Calling Syncora “an obscure but combative insurance company,” the Detroit Free Press today takes a look at one of the bankruptcy’s biggest opponents, the Bermuda-based firm that insures hundreds of millions of dollars in bonds. Syncora has issued sweeping subpoenas seeking seeking centuries of records from the Detroit Institute of Arts and has caused city attorneys to describe the company’s legal tactics as employing a “scorched earth strategy.” Nathan Bomey writes:
Syncora advisers say the company is being unfairly treated by Detroit and contends the city is moving hastily at the expense of creditors and residents. “What we’re doing is advocating for the highest and best reorganization and rehabilitation of the City of Detroit,” said Todd Snyder, a Rothschild financial adviser for Syncora, in an interview.
The city’s latest Disclosure Statement, filed Friday night, includes the $350 million Gov. Snyder proposed earlier this year to shore up pensions funds and protect Detroit Institute of Arts holdings from sale. The governor’s original proposal was for $17.5 million annual payments for 20 years, but that plan could be changing, The Detroit News reports today.
Detroit’s latest debt-cutting plan spells out for the first time a mathematical method for the state to make a lump sum discounted payment of the present value of $350 million over 20 years, which three sources tell The News would be about $190 million — a 45 percent savings. The sources spoke on condition anonymity because of ongoing confidential negotiations.
With tentative deals reached on pension payments, some pension fund financing debt and other creditor obligations in the city’s case, when will we see some official action in Lansing? After all, the pension deals require the $350 million from the state or bigger cuts befall the retirees, according to the city’s filings.
Setting the (Handle)Bar High
“With ever-increasing width and whimsy,” writes Neil Rubin in The Detroit News, Bill Nowling’s handlebar mustache is growing, both in appearance and reputation. Nowling, of course, is the spokesman for Detroit Emergency Manager Kevyn Orr. By email, text or actual conversation, Nowling is the answer guy for media with questions about what’s happening in the EM’s office.

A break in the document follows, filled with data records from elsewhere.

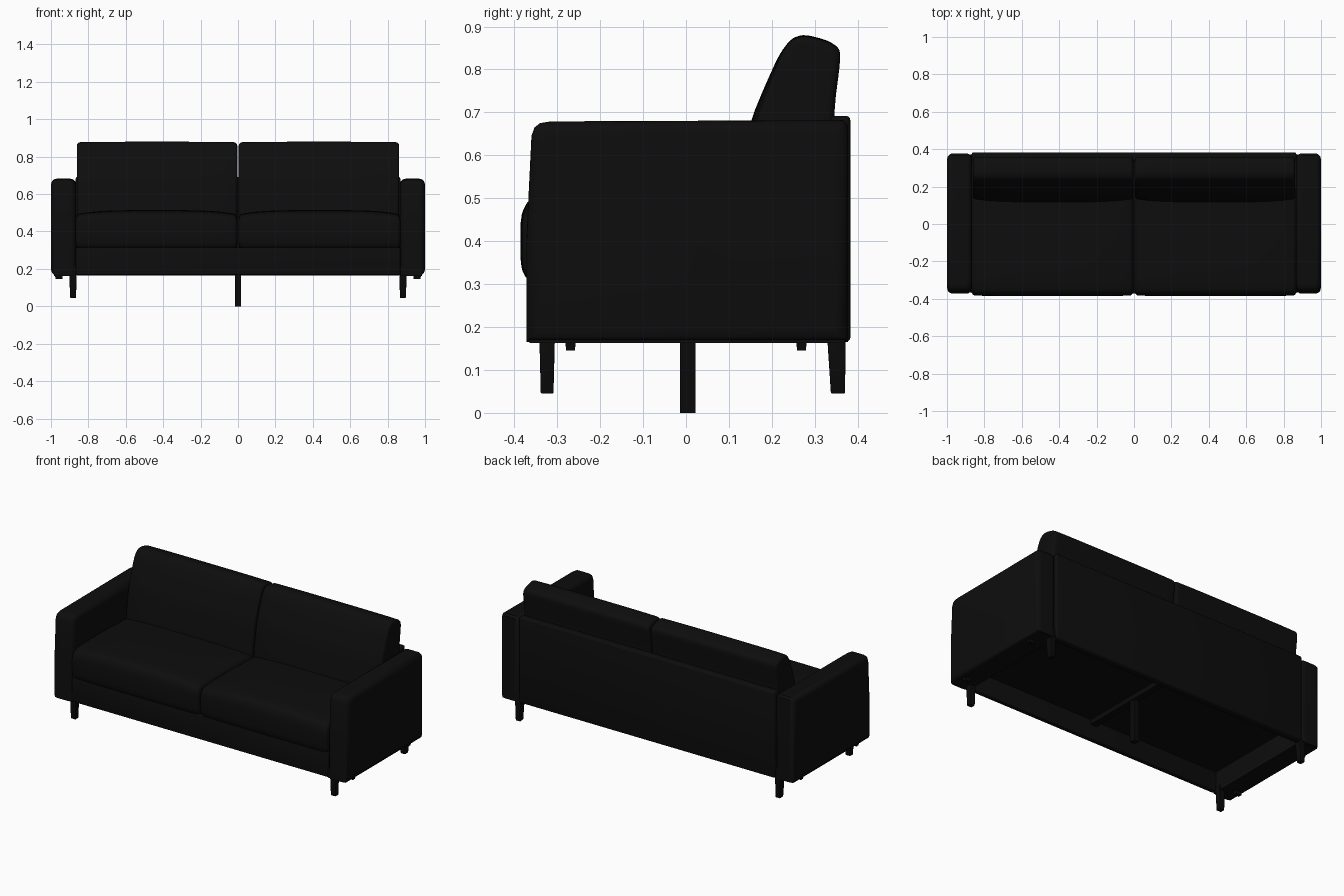
import bpy, bmesh, math

if "Cube" in bpy.data.objects:
    bpy.data.objects.remove(bpy.data.objects["Cube"])


def material(name, v):
    m = bpy.data.materials.new(name)
    m.diffuse_color = (v, v, v, 1)
    m.use_nodes = True
    m.node_tree.nodes["Principled BSDF"].inputs["Base Color"].default_value = m.diffuse_color
    return m


FABRIC = material("black fabric", 0.004)
WOOD = material("black legs", 0.003)


def finish(bm, name, mat):
    bmesh.ops.recalc_face_normals(bm, faces=bm.faces[:])
    me = bpy.data.meshes.new(name)
    bm.to_mesh(me)
    bm.free()
    me.materials.append(mat)
    ob = bpy.data.objects.new(name, me)
    bpy.context.collection.objects.link(ob)
    bpy.ops.object.select_all(action='DESELECT')
    ob.select_set(True)
    bpy.context.view_layer.objects.active = ob
    bpy.ops.object.shade_smooth_by_angle(angle=math.radians(40))
    return ob


def box(name, lo, hi, mat=FABRIC, bevel=0.0, taper=1.0, shift=0.0):
    """Box between two corners; the bottom can taper and shift in y."""
    bm = bmesh.new()
    bmesh.ops.create_cube(bm, size=1)
    for v in bm.verts:
        low = v.co.z < 0
        k = taper if low else 1
        v.co.x = (lo[0] + hi[0]) / 2 + v.co.x * k * (hi[0] - lo[0])
        v.co.y = (lo[1] + hi[1]) / 2 + v.co.y * k * (hi[1] - lo[1]) + (shift if low else 0)
        v.co.z = lo[2] if low else hi[2]
    if bevel:
        bmesh.ops.bevel(bm, geom=bm.edges[:], offset=bevel, segments=3,
                        profile=0.5, affect='EDGES')
    return finish(bm, name, mat)


def round_off(pts, steps=2):
    """Corner cutting of a closed profile."""
    for _ in range(steps):
        out = []
        for i, a in enumerate(pts):
            b = pts[(i + 1) % len(pts)]
            out.append((a[0] * .8 + b[0] * .2, a[1] * .8 + b[1] * .2))
            out.append((a[0] * .2 + b[0] * .8, a[1] * .2 + b[1] * .8))
        pts = out
    return pts


def loft(name, profile, x0, x1, edge, crown_y=0.0, crown_z=0.0):
    """Sweep a (y, z) profile along x with rounded ends and a puffed middle."""
    ys, zs = [p[0] for p in profile], [p[1] for p in profile]
    cy, cz = (min(ys) + max(ys)) / 2, (min(zs) + max(zs)) / 2
    hy, hz = max(ys) - cy, max(zs) - cz
    half, mid = (x1 - x0) / 2, (x0 + x1) / 2
    arc = [edge * (1 - math.cos(math.pi / 2 * i / 5)) for i in range(5)]
    offs = [-half + a for a in arc]
    offs += [(-1 + 2 * i / 16) * (half - edge) for i in range(17)]
    offs += [half - a for a in reversed(arc)]
    bm = bmesh.new()
    rings = []
    for o in offs:
        t = max(0, (abs(o) - half + edge) / edge)
        cut = edge * (1 - math.sqrt(max(0, 1 - t * t)))
        puff = abs(o / half) ** 4
        ring = []
        for y, z in profile:
            ny = cy + (y - cy) * (1 - cut / hy)
            nz = cz + (z - cz) * (1 - cut / hz)
            if y < cy:
                ny += crown_y * puff * (cy - y) / hy
            if z > cz:
                nz -= crown_z * puff * (z - cz) / hz
            ring.append(bm.verts.new((mid + o, ny, nz)))
        rings.append(ring)
    n = len(profile)
    for a, b in zip(rings, rings[1:]):
        for i in range(n):
            j = (i + 1) % n
            bm.faces.new((a[i], a[j], b[j], b[i]))
    bm.faces.new(rings[0])
    bm.faces.new(rings[-1])
    return finish(bm, name, FABRIC)


# Profiles in (y, z)
SEAT = round_off([(-.368, .305), (-.386, .34), (-.386, .46), (-.365, .50), (-.31, .512),
                  (-.1, .515), (.16, .505), (.20, .49), (.20, .305)])
BACK = round_off([(.115, .44), (.115, .50), (.15, .68), (.183, .76), (.217, .835),
                  (.245, .872), (.275, .882), (.33, .868), (.357, .85), (.36, .825),
                  (.344, .70), (.344, .44)])
ARM = [(-.372, .165), (-.372, .40), (-.36, .645), (-.353, .665), (-.34, .675), (-.315, .679),
       (.365, .682), (.377, .67), (.377, .165)]

for s, side in ((-1, "left"), (1, "right")):
    def span(a, b):
        return sorted((s * a, s * b))

    # Cushions
    loft(side + "_seat_cushion", SEAT, *span(.004, .868), .02, .004, .022)
    loft(side + "_back_cushion", BACK, *span(.004, .862), .018, .02, .003)

    # Arm
    loft(side + "_arm", ARM, *span(.866, .999), .03)
    a, b = span(.868, .985)
    box(side + "_arm_bottom", (a, -.365, .163), (b, .37, .22))

    # Legs and arm studs
    a, b = span(.862, .902)
    box(side + "_front_leg", (a, -.342, .045), (b, -.305, .19), WOOD, .003, .8)
    box(side + "_back_leg", (a, .328, .045), (b, .372, .19), WOOD, .003, .75, .004)
    a, b = span(.935, .98)
    for y, end in ((-.269, "front"), (.269, "back")):
        box(f"{side}_{end}_stud", (a, y - .013, .145), (b, y + .013, .18), WOOD, 0, .8)

# Frame, open underneath
box("front_rail", (-.868, -.371, .168), (.868, -.34, .315), bevel=.005)
box("back_panel", (-.868, .335, .165), (.868, .383, .692), bevel=.011)
box("seat_deck", (-.868, -.35, .285), (.868, .345, .308))
box("cross_beam", (-.02, -.345, .255), (.02, .34, .29), WOOD)
box("center_leg", (-.016, -.014, 0), (.016, .022, .26), WOOD)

His mustache has been in development since late last year, and now it’s achieved its own 21st century-style fame: two Twitter accounts.
Orr likes it, Nowling says, while Detroit Mayor Mike Duggan has stayed largely neutral. Others ask if he’s a Civil War re-enactor, and someone called him “Rollie Fingers.” He’d rather be known as the first than the last. Fingers was a Hall of Fame pitcher a generation ago who was best known for his spectacular handlebar mustache. Beyond that, he’s best known for going bankrupt.